*Collected data*
BEGIN

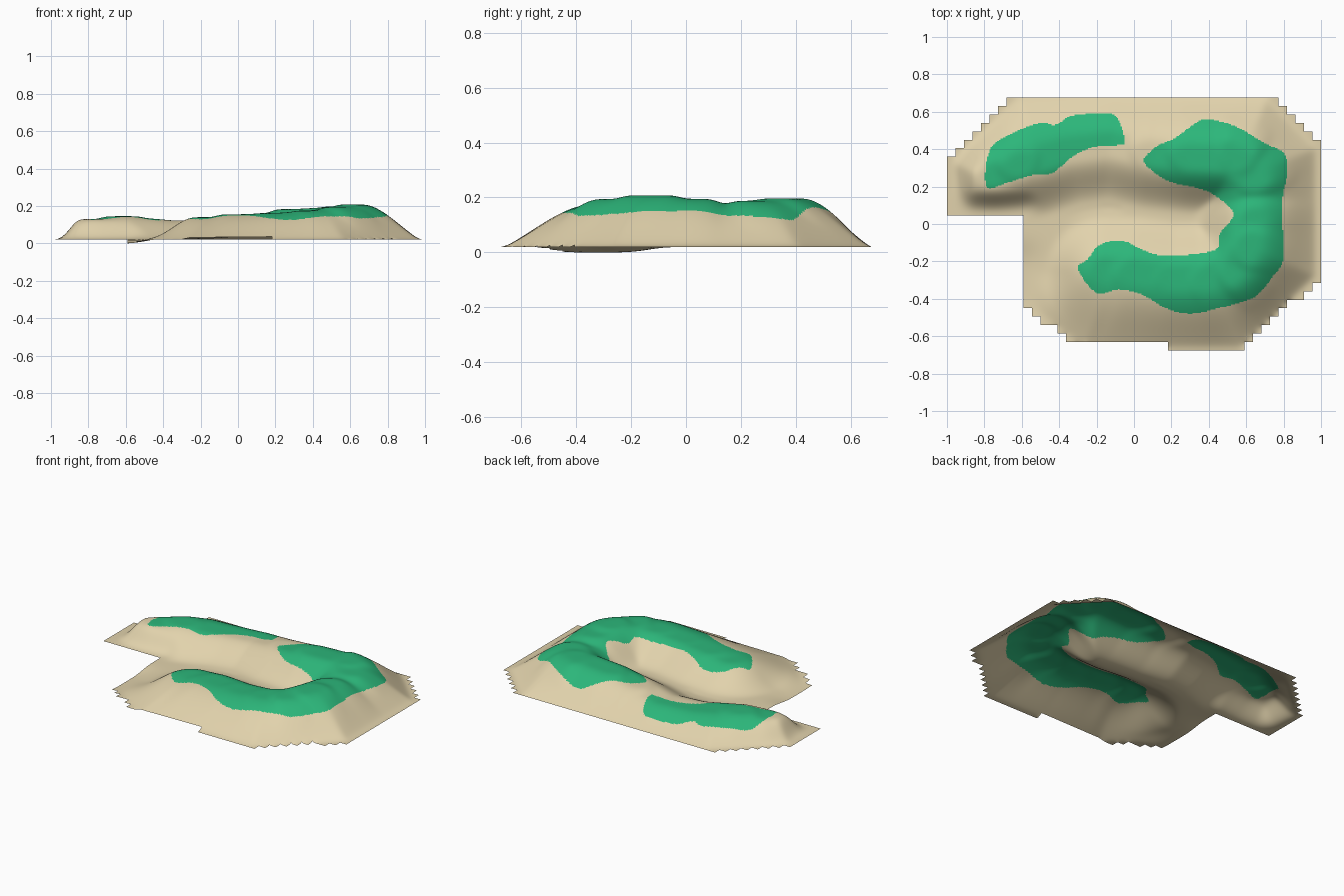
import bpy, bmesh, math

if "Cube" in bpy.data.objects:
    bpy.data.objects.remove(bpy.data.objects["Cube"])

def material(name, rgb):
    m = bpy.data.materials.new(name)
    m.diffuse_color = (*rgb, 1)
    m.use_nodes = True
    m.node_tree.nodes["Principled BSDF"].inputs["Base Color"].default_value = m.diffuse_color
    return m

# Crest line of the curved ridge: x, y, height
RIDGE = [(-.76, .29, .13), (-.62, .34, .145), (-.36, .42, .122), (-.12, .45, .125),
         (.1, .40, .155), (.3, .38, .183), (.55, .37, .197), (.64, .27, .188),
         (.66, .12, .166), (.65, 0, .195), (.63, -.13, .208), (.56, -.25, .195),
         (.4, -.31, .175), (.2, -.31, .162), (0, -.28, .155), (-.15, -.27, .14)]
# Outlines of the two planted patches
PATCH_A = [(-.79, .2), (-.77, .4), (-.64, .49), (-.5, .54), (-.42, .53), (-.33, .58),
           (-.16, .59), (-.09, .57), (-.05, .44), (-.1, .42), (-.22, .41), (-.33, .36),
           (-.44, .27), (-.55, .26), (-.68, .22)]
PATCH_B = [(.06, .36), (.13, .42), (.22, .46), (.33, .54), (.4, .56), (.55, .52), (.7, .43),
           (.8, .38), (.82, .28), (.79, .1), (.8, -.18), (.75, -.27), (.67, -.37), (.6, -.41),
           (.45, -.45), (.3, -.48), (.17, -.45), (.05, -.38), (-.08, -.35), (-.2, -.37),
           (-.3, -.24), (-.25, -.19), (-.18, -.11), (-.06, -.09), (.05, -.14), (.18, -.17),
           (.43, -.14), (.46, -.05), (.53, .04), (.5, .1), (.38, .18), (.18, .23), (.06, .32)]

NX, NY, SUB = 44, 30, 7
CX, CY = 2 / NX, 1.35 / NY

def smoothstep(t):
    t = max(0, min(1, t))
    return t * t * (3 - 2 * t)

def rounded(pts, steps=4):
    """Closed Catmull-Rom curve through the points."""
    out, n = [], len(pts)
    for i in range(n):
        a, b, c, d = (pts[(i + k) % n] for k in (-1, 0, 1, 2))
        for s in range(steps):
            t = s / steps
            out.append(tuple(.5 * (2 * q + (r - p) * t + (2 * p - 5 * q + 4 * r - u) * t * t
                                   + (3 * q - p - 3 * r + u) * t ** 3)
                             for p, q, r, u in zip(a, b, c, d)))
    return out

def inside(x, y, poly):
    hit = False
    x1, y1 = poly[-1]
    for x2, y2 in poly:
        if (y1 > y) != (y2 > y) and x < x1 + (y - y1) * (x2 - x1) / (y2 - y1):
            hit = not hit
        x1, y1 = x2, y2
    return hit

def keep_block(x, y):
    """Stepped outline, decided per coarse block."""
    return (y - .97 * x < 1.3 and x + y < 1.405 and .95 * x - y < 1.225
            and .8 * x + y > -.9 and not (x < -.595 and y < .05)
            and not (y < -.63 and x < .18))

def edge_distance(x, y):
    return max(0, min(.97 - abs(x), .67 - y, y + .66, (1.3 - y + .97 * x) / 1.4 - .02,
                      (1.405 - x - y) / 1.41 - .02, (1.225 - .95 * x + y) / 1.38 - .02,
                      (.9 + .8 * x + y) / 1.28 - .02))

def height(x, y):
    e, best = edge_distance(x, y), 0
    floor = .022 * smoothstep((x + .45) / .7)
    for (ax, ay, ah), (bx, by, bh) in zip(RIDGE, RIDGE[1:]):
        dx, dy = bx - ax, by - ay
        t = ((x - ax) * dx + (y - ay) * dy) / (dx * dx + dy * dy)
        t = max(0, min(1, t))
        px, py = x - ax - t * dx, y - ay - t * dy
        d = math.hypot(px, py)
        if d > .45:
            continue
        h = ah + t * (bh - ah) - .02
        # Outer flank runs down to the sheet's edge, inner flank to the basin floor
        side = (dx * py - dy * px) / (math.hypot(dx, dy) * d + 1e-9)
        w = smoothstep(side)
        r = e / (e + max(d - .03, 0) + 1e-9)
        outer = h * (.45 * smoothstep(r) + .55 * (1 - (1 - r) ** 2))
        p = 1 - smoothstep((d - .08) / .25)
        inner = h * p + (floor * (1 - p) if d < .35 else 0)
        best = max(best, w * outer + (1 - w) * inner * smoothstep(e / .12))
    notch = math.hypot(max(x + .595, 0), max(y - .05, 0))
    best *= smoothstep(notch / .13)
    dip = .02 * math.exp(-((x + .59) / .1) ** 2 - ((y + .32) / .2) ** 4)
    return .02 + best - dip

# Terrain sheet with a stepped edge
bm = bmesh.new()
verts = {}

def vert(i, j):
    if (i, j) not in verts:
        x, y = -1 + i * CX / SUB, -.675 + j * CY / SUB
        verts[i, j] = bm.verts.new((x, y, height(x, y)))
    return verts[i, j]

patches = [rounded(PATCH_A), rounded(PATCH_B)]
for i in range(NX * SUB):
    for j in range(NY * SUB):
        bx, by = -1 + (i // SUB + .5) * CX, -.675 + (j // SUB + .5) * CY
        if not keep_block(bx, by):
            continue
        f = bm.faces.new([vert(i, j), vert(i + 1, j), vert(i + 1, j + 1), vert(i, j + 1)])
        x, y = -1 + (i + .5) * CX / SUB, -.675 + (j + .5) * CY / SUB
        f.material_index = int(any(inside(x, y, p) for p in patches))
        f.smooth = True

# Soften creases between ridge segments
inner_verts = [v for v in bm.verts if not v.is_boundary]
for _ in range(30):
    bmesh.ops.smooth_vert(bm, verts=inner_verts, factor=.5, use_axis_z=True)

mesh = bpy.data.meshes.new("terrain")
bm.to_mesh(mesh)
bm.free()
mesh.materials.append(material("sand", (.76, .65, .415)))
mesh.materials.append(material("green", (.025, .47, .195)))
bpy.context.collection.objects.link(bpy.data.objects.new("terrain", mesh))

END
BEGIN

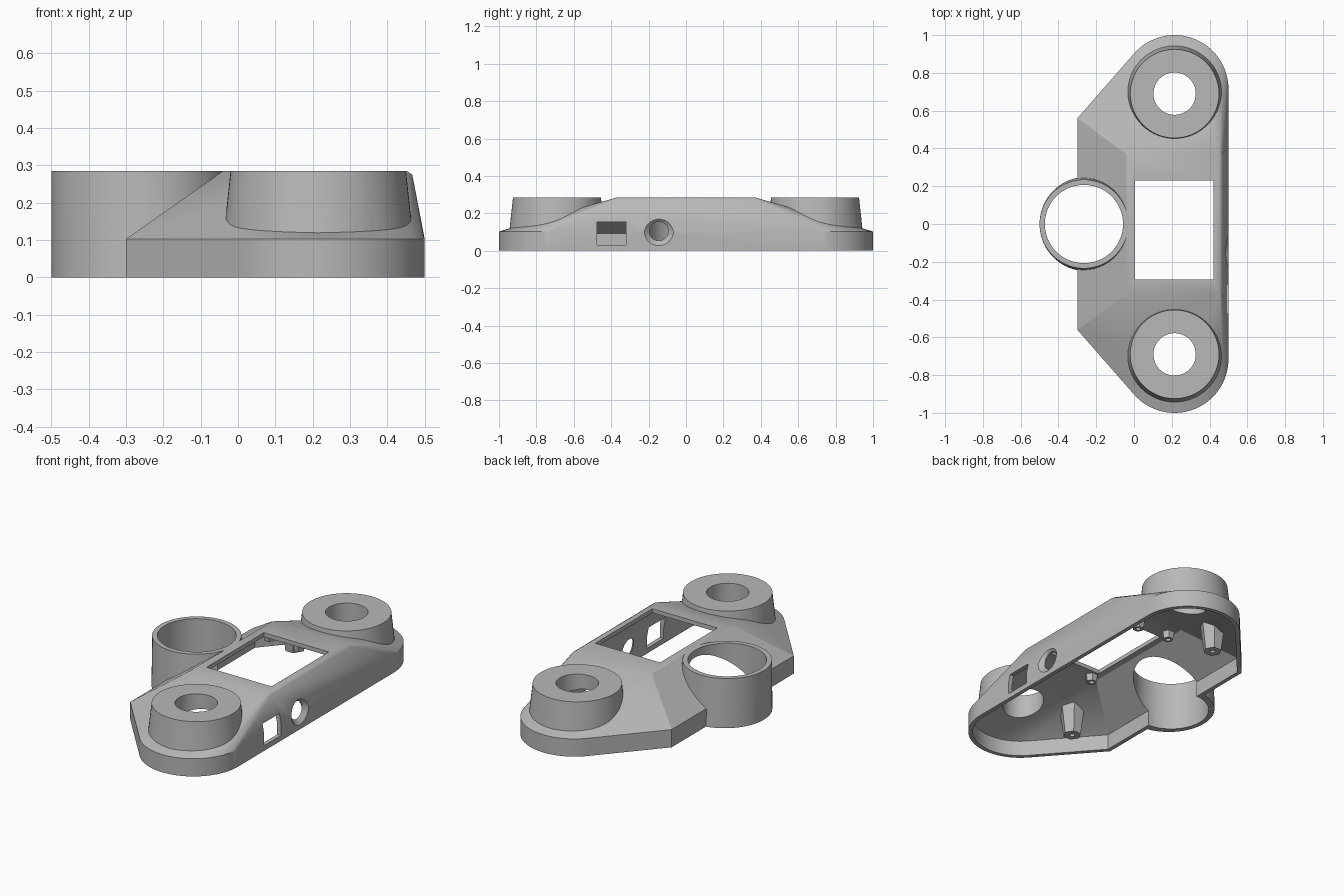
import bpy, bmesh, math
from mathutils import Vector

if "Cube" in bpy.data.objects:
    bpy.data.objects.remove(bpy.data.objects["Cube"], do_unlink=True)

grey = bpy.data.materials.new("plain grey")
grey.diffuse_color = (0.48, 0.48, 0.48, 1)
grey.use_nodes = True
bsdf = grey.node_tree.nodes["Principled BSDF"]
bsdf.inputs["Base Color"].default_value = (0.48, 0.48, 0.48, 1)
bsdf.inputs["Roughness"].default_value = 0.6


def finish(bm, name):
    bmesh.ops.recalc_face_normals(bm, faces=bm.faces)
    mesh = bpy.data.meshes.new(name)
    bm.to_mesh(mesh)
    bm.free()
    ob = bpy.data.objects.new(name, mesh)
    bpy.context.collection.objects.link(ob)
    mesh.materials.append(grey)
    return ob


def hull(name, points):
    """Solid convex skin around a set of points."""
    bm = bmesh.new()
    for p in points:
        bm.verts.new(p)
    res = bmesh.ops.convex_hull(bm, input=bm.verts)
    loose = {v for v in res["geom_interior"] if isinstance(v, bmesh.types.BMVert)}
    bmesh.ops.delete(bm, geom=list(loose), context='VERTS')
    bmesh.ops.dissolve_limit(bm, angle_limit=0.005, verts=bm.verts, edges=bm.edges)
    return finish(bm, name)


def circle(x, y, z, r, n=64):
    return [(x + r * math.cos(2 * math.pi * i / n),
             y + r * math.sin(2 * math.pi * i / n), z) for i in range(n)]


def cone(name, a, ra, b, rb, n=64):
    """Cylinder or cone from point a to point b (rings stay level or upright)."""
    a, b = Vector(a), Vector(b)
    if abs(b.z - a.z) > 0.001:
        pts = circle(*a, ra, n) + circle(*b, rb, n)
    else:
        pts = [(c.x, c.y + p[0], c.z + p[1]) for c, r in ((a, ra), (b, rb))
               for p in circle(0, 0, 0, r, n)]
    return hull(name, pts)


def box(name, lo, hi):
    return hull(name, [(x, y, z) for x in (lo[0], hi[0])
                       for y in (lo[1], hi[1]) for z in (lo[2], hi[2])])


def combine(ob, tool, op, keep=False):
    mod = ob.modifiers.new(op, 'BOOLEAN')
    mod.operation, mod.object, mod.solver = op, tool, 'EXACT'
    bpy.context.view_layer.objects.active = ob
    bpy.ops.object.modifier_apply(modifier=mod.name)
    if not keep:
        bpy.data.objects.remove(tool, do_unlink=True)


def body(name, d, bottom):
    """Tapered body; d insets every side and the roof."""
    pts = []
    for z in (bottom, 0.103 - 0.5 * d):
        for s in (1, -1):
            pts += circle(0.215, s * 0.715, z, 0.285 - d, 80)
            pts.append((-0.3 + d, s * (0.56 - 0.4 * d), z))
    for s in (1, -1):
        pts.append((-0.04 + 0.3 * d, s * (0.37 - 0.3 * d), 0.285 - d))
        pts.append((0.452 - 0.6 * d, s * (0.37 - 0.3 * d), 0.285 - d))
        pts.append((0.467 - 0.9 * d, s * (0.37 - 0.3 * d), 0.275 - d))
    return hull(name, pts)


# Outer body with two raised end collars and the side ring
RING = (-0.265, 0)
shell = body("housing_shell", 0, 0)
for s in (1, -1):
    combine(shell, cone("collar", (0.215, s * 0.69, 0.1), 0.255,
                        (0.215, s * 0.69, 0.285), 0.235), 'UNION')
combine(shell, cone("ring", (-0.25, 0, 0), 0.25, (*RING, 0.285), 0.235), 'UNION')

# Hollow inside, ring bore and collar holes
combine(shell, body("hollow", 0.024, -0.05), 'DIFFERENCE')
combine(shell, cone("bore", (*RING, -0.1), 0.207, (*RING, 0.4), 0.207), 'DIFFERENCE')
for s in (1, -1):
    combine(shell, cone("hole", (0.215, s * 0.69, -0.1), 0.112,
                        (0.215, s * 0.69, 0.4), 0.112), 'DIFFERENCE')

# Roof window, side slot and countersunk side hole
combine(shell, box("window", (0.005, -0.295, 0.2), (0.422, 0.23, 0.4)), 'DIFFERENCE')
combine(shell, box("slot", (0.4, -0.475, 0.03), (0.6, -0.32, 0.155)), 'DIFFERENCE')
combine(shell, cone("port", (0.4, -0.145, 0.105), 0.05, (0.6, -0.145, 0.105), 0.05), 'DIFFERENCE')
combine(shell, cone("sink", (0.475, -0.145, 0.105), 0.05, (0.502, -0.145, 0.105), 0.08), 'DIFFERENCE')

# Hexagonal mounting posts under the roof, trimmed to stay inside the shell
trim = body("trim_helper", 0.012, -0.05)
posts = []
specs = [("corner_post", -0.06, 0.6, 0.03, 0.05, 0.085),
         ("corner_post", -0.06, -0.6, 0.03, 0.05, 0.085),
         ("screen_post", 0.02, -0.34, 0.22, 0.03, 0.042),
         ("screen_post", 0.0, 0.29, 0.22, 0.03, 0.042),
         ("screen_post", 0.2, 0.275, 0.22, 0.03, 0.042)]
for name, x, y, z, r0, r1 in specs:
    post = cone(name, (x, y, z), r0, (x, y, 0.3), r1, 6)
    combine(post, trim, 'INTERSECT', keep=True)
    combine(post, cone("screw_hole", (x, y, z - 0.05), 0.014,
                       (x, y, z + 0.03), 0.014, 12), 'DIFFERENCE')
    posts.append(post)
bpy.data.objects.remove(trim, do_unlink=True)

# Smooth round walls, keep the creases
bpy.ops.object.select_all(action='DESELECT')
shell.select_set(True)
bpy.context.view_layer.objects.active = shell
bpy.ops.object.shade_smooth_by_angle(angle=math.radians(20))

END

*WHAT YOU SHOULD DO*
Read through the entries above and copy each line that has the string "poly" in it.

*SOLUTION TO THIS PROBLEM*
def inside(x, y, poly):
    x1, y1 = poly[-1]
    for x2, y2 in poly:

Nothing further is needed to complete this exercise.